(Saved data entries)
====
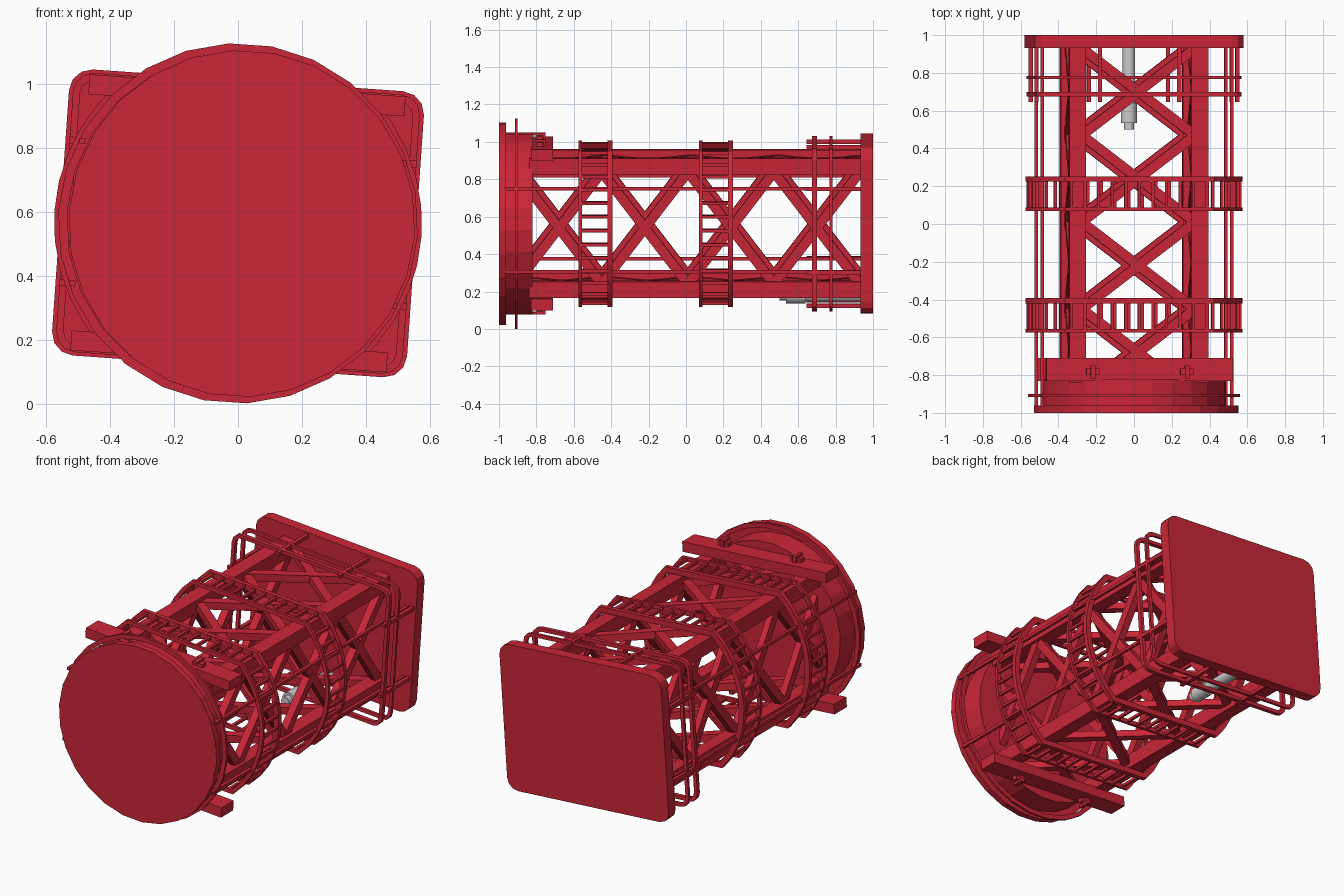
import bpy, bmesh, math
from mathutils import Matrix, Vector

if "Cube" in bpy.data.objects:
    bpy.data.objects.remove(bpy.data.objects["Cube"])

# Everything is built around the y axis, then rolled slightly and lifted
CZ, ROLL = 0.563, math.radians(4)
FRAME = Matrix.Translation((0, 0, CZ)) @ Matrix.Rotation(ROLL, 4, 'Y')
red = bpy.data.materials.new("red_paint")
red.diffuse_color = (0.6, 0.02, 0.04, 1)
red.use_nodes = True
red.node_tree.nodes["Principled BSDF"].inputs["Base Color"].default_value = red.diffuse_color
S = (-1, 1)


def finish(name, bm, mat=red):
    bmesh.ops.recalc_face_normals(bm, faces=bm.faces)
    bm.transform(FRAME)
    me = bpy.data.meshes.new(name)
    bm.to_mesh(me)
    bm.free()
    if mat:
        me.materials.append(mat)
    ob = bpy.data.objects.new(name, me)
    bpy.context.collection.objects.link(ob)
    return ob


def box(bm, x, y, z):
    """Box from three (low, high) ranges."""
    c = [(a + b) / 2 for a, b in (x, y, z)]
    s = [b - a for a, b in (x, y, z)]
    bmesh.ops.create_cube(bm, size=1, matrix=Matrix.Translation(c) @ Matrix.Diagonal((*s, 1)))


def bar(bm, a, b, normal, width, thick):
    """Straight bar between two points, flat against a face normal."""
    a, b, n = Vector(a), Vector(b), Vector(normal)
    d = (b - a).normalized()
    rot = Matrix((d, n.cross(d), n)).transposed().to_4x4()
    bmesh.ops.create_cube(bm, size=1, matrix=Matrix.Translation((a + b) / 2) @ rot
                          @ Matrix.Diagonal(((b - a).length, width, thick, 1)))


def prism(bm, pts, y0, y1, inner=None):
    """Extrude an xz outline along y, solid or with an inner outline cut out."""
    def loop(p, y):
        return [bm.verts.new((x, y, z)) for x, z in p]
    n = len(pts)
    o0, o1 = loop(pts, y0), loop(pts, y1)
    if inner:
        i0, i1 = loop(inner, y0), loop(inner, y1)
        pairs = ((o0, o1), (o1, i1), (i1, i0), (i0, o0))
    else:
        bm.faces.new(o0)
        bm.faces.new(o1)
        pairs = ((o0, o1),)
    for p, q in pairs:
        for k in range(n):
            m = (k + 1) % n
            bm.faces.new((p[k], p[m], q[m], q[k]))


def circle(r, n=26, cx=0.0, cz=0.0):
    return [(cx + r * math.cos(2 * math.pi * k / n), cz + r * math.sin(2 * math.pi * k / n))
            for k in range(n)]


def round_rect(hw, hh, r, steps=3):
    pts = []
    for q, (sx, sz) in enumerate(((1, 1), (-1, 1), (-1, -1), (1, -1))):
        for k in range(steps + 1):
            a = math.pi / 2 * (q + k / steps)
            pts.append((sx * (hw - r) + r * math.cos(a), sz * (hh - r) + r * math.sin(a)))
    return pts


def flat_circle(r, h, steps=10):
    """Circle with its top and bottom cut flat."""
    t = math.asin(h / r)
    arc = [(r * math.cos(a), r * math.sin(a))
           for a in (-t + 2 * t * k / steps for k in range(steps + 1))]
    return arc + [(-x, -z) for x, z in arc]


# Front disc, drum and the thin hoop around it
bm = bmesh.new()
prism(bm, circle(0.542, 26, 0.012), -1, -0.962)
finish("front_disc", bm)
bm = bmesh.new()
prism(bm, circle(0.487), -0.964, -0.82)
finish("front_drum", bm)
bm = bmesh.new()
prism(bm, circle(0.563), -0.915, -0.9, circle(0.535))
finish("drum_hoop", bm)

# Back plate
bm = bmesh.new()
prism(bm, round_rect(0.556, 0.448, 0.07), 0.932, 1)
finish("back_plate", bm)

# Four main chords
H, CH = 0.368, 0.088
bm = bmesh.new()
for sx in S:
    for sz in S:
        x, z = sx * (H - CH / 2), sz * (H + 0.006 - CH / 2)
        box(bm, (x - CH / 2, x + CH / 2), (-0.84, 0.95), (z - CH / 2, z + CH / 2))
finish("main_chords", bm)

# Crossed braces, four bays on each of the four sides
bm = bmesh.new()
for bay in range(4):
    y0 = max(-0.91 + 0.46 * bay, -0.96)
    y1 = y0 + 0.46
    for s in S:
        for d, thick in ((1, 0.046), (-1, 0.04)):
            e, f = 0.3 * d, 0.325 * s
            bar(bm, (f, y0, -e), (f, y1, e), (1, 0, 0), 0.052, thick)
            bar(bm, (-e, y0, f), (e, y1, f), (0, 0, 1), 0.052, thick)
finish("cross_braces", bm)

# Two walkway rings: a wide hoop, a thin hoop and rungs between
R, FL = 0.575, 0.418
for name, y0 in (("front_walkway", -0.575), ("rear_walkway", 0.07)):
    bm = bmesh.new()
    prism(bm, flat_circle(R, FL), y0, y0 + 0.018, flat_circle(R - 0.025, FL - 0.025))
    prism(bm, flat_circle(R, FL), y0 + 0.155, y0 + 0.182, flat_circle(R - 0.035, FL - 0.035))
    for k in range(11):
        x = -0.36 + 0.072 * k
        for s in S:
            z = s * (FL - 0.015)
            box(bm, (x - 0.008, x + 0.008), (y0, y0 + 0.17), (z - 0.008, z + 0.008))
    for k in range(-5, 6):
        a = k * math.radians(7.6)
        for s in S:
            x, z = s * (R - 0.014) * math.cos(a), (R - 0.014) * math.sin(a)
            box(bm, (x - 0.008, x + 0.008), (y0, y0 + 0.17), (z - 0.008, z + 0.008))
    finish(name, bm)

# Long side rods
bm = bmesh.new()
for sx in S:
    for sz in S:
        x, z = sx * 0.503, sz * 0.223
        box(bm, (x - 0.009, x + 0.009), (-0.97, 0.94), (z - 0.009, z + 0.009))
finish("side_rods", bm)

# Guard rails in front of the back plate, carried on stubs
bm = bmesh.new()
for y0, y1 in ((0.675, 0.7), (0.768, 0.784)):
    prism(bm, round_rect(0.543, 0.437, 0.06), y0, y1, round_rect(0.521, 0.415, 0.045))
finish("guard_rails", bm)
bm = bmesh.new()
for sx in S:
    for sz in S:
        for x, z in ((0.21 * sx, 0.425 * sz), (0.533 * sx, 0.223 * sz)):
            box(bm, (x - 0.011, x + 0.011), (0.645, 0.94), (z - 0.011, z + 0.011))
finish("rail_stubs", bm)

# Cross beams behind the drum, top and bottom, with small hooks
for name, s in (("top_beam", 1), ("bottom_beam", -1)):
    bm = bmesh.new()
    box(bm, (-0.495, 0.495), (-0.83, -0.71), tuple(sorted((0.37 * s, 0.432 * s))))
    finish(name, bm)
    bm = bmesh.new()
    for sx in S:
        x = 0.25 * sx
        for w, y, z in ((0.035, (-0.8, -0.765), (0.43, 0.455)),
                        (0.012, (-0.82, -0.75), (0.455, 0.47)),
                        (0.012, (-0.762, -0.75), (0.43, 0.46))):
            box(bm, (x - w, x + w), y, tuple(sorted((z[0] * s, z[1] * s))))
    finish(name + "_hooks", bm)

# Grey stepped cylinder low inside the back end
bm = bmesh.new()
for r, y0, y1 in ((0.033, 0.64, 0.94), (0.043, 0.535, 0.64), (0.027, 0.5, 0.535)):
    prism(bm, circle(r, 20, 0, -0.385), y0, y1)
cyl = finish("grey_cylinder", bm, None)
bpy.context.view_layer.objects.active = cyl
cyl.select_set(True)
bpy.ops.object.shade_smooth_by_angle()
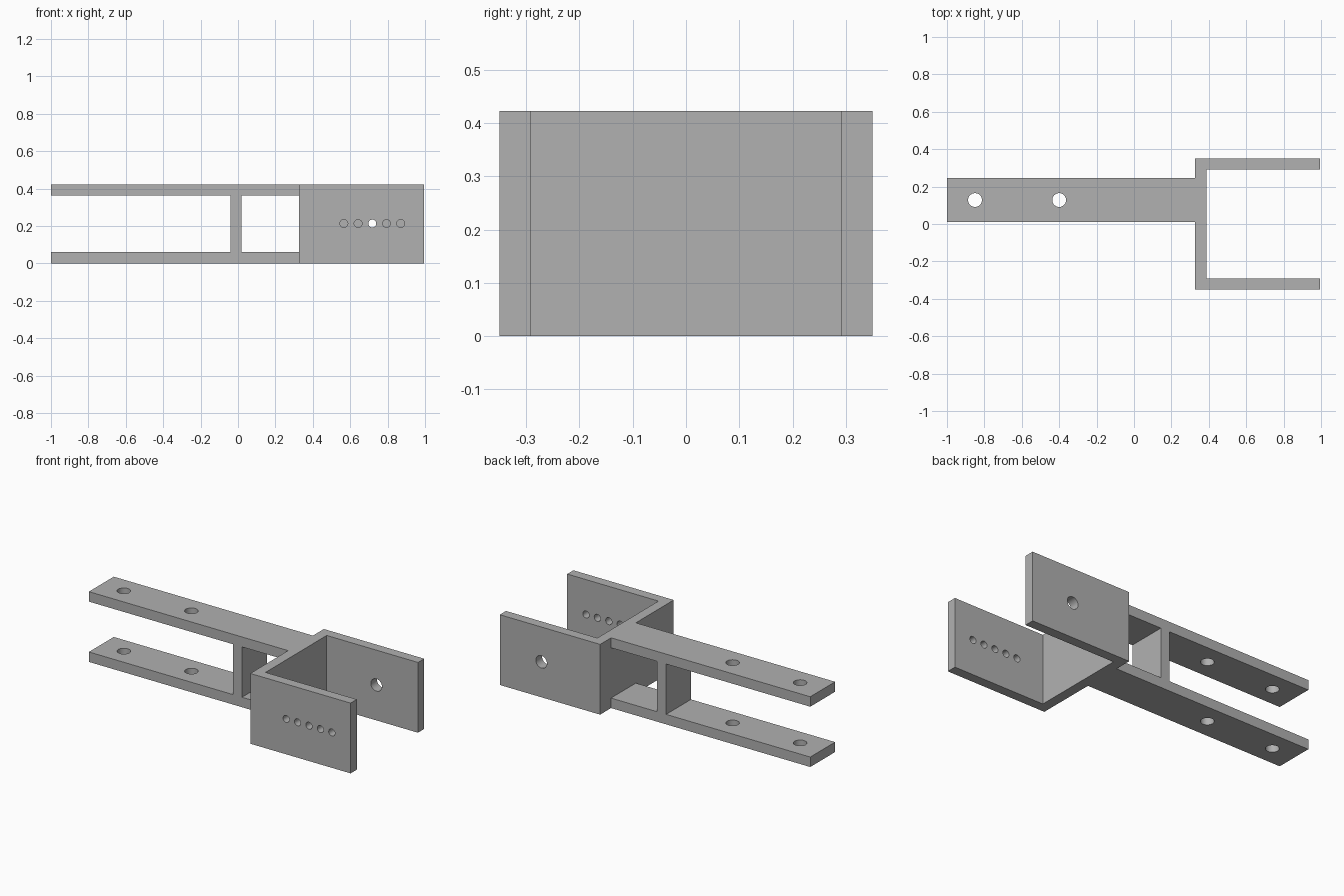
import bpy
import bmesh
from mathutils import Matrix, Vector

cube = bpy.data.objects.get("Cube")
if cube:
    bpy.data.objects.remove(cube, do_unlink=True)

# One plain grey for the whole bracket
grey = bpy.data.materials.new("plain_grey")
grey.use_nodes = True
colour = (0.44, 0.44, 0.44, 1)
grey.diffuse_color = colour
bsdf = next(n for n in grey.node_tree.nodes if n.type == 'BSDF_PRINCIPLED')
bsdf.inputs["Base Color"].default_value = colour

HEIGHT, WALL = 0.423, 0.06
FORK_X, ARM_Y = (0.327, 0.995), (0.01, 0.246)


def make_object(name, bm):
    bmesh.ops.recalc_face_normals(bm, faces=bm.faces)
    mesh = bpy.data.meshes.new(name)
    bm.to_mesh(mesh)
    bm.free()
    mesh.materials.append(grey)
    obj = bpy.data.objects.new(name, mesh)
    bpy.context.collection.objects.link(obj)
    return obj


def prism(name, outline, offset):
    """Extrude a closed outline along the offset vector."""
    bm = bmesh.new()
    face = bm.faces.new([bm.verts.new(p) for p in outline])
    extruded = bmesh.ops.extrude_face_region(bm, geom=[face])["geom"]
    verts = [v for v in extruded if isinstance(v, bmesh.types.BMVert)]
    bmesh.ops.translate(bm, verts=verts, vec=offset)
    return make_object(name, bm)


def drill(target, centres, radius, depth, axis):
    """Cut round holes through the target along the axis."""
    bm = bmesh.new()
    turn = Vector((0, 0, 1)).rotation_difference(Vector(axis)).to_matrix().to_4x4()
    for c in centres:
        bmesh.ops.create_cone(bm, cap_ends=True, segments=32, radius1=radius,
                              radius2=radius, depth=depth,
                              matrix=Matrix.Translation(c) @ turn)
    cutter = make_object("hole_cutter", bm)
    cutter.hide_render = True
    mod = target.modifiers.new("holes", 'BOOLEAN')
    mod.operation, mod.solver, mod.object = 'DIFFERENCE', 'EXACT', cutter
    bpy.context.view_layer.objects.active = target
    bpy.ops.object.modifier_apply(modifier=mod.name)
    bpy.data.objects.remove(cutter, do_unlink=True)


# Twin arms joined by an upright web, as one side profile
top, low, end = HEIGHT - WALL, WALL, FORK_X[0]
web = (-0.04, 0.02)
side = [(-1, 0), (end, 0), (end, low), (web[1], low), (web[1], top), (end, top),
        (end, HEIGHT), (-1, HEIGHT), (-1, top), (web[0], top), (web[0], low), (-1, low)]
arms = prism("twin_arms", [(x, ARM_Y[0], z) for x, z in side],
             (0, ARM_Y[1] - ARM_Y[0], 0))
drill(arms, [(x, 0.128, HEIGHT / 2) for x in (-0.85, -0.4)], 0.037, 1, (0, 0, 1))

# U-shaped fork, drawn in plan and raised
x0, x1 = FORK_X
outer, inner = 0.35, 0.291
half = [(x0, outer), (x1, outer), (x1, inner), (x0 + WALL, inner)]
plan = half + [(x, -y) for x, y in reversed(half)]
fork = prism("fork", [(x, y, 0) for x, y in plan], (0, 0, HEIGHT))

# Row of small holes in the front plate, one larger hole in the back plate
mid_x, mid_z, plate_y = 0.718, 0.213, (outer + inner) / 2
drill(fork, [(mid_x + 0.076 * i, -plate_y, mid_z) for i in range(-2, 3)],
      0.021, 0.2, (0, 1, 0))
drill(fork, [(mid_x, plate_y, mid_z)], 0.037, 0.2, (0, 1, 0))

# Smooth hole walls, crisp edges
for obj in (arms, fork):
    bpy.ops.object.select_all(action='DESELECT')
    obj.select_set(True)
    bpy.context.view_layer.objects.active = obj
    bpy.ops.object.shade_smooth_by_angle(angle=0.52)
====
### Assignment
All lines above between those holding "x, z = s * (R - 0.014)" and "prism(bm, circle(r, 20, 0, -0.385), y0, y1)", inclusive, must be set down unchanged, and no other line may be included.

### Answer to the exercise
            x, z = s * (R - 0.014) * math.cos(a), (R - 0.014) * math.sin(a)
            box(bm, (x - 0.008, x + 0.008), (y0, y0 + 0.17), (z - 0.008, z + 0.008))
    finish(name, bm)

# Long side rods
bm = bmesh.new()
for sx in S:
    for sz in S:
        x, z = sx * 0.503, sz * 0.223
        box(bm, (x - 0.009, x + 0.009), (-0.97, 0.94), (z - 0.009, z + 0.009))
finish("side_rods", bm)

# Guard rails in front of the back plate, carried on stubs
bm = bmesh.new()
for y0, y1 in ((0.675, 0.7), (0.768, 0.784)):
    prism(bm, round_rect(0.543, 0.437, 0.06), y0, y1, round_rect(0.521, 0.415, 0.045))
finish("guard_rails", bm)
bm = bmesh.new()
for sx in S:
    for sz in S:
        for x, z in ((0.21 * sx, 0.425 * sz), (0.533 * sx, 0.223 * sz)):
            box(bm, (x - 0.011, x + 0.011), (0.645, 0.94), (z - 0.011, z + 0.011))
finish("rail_stubs", bm)

# Cross beams behind the drum, top and bottom, with small hooks
for name, s in (("top_beam", 1), ("bottom_beam", -1)):
    bm = bmesh.new()
    box(bm, (-0.495, 0.495), (-0.83, -0.71), tuple(sorted((0.37 * s, 0.432 * s))))
    finish(name, bm)
    bm = bmesh.new()
    for sx in S:
        x = 0.25 * sx
        for w, y, z in ((0.035, (-0.8, -0.765), (0.43, 0.455)),
                        (0.012, (-0.82, -0.75), (0.455, 0.47)),
                        (0.012, (-0.762, -0.75), (0.43, 0.46))):
            box(bm, (x - w, x + w), y, tuple(sorted((z[0] * s, z[1] * s))))
    finish(name + "_hooks", bm)

# Grey stepped cylinder low inside the back end
bm = bmesh.new()
for r, y0, y1 in ((0.033, 0.64, 0.94), (0.043, 0.535, 0.64), (0.027, 0.5, 0.535)):
    prism(bm, circle(r, 20, 0, -0.385), y0, y1)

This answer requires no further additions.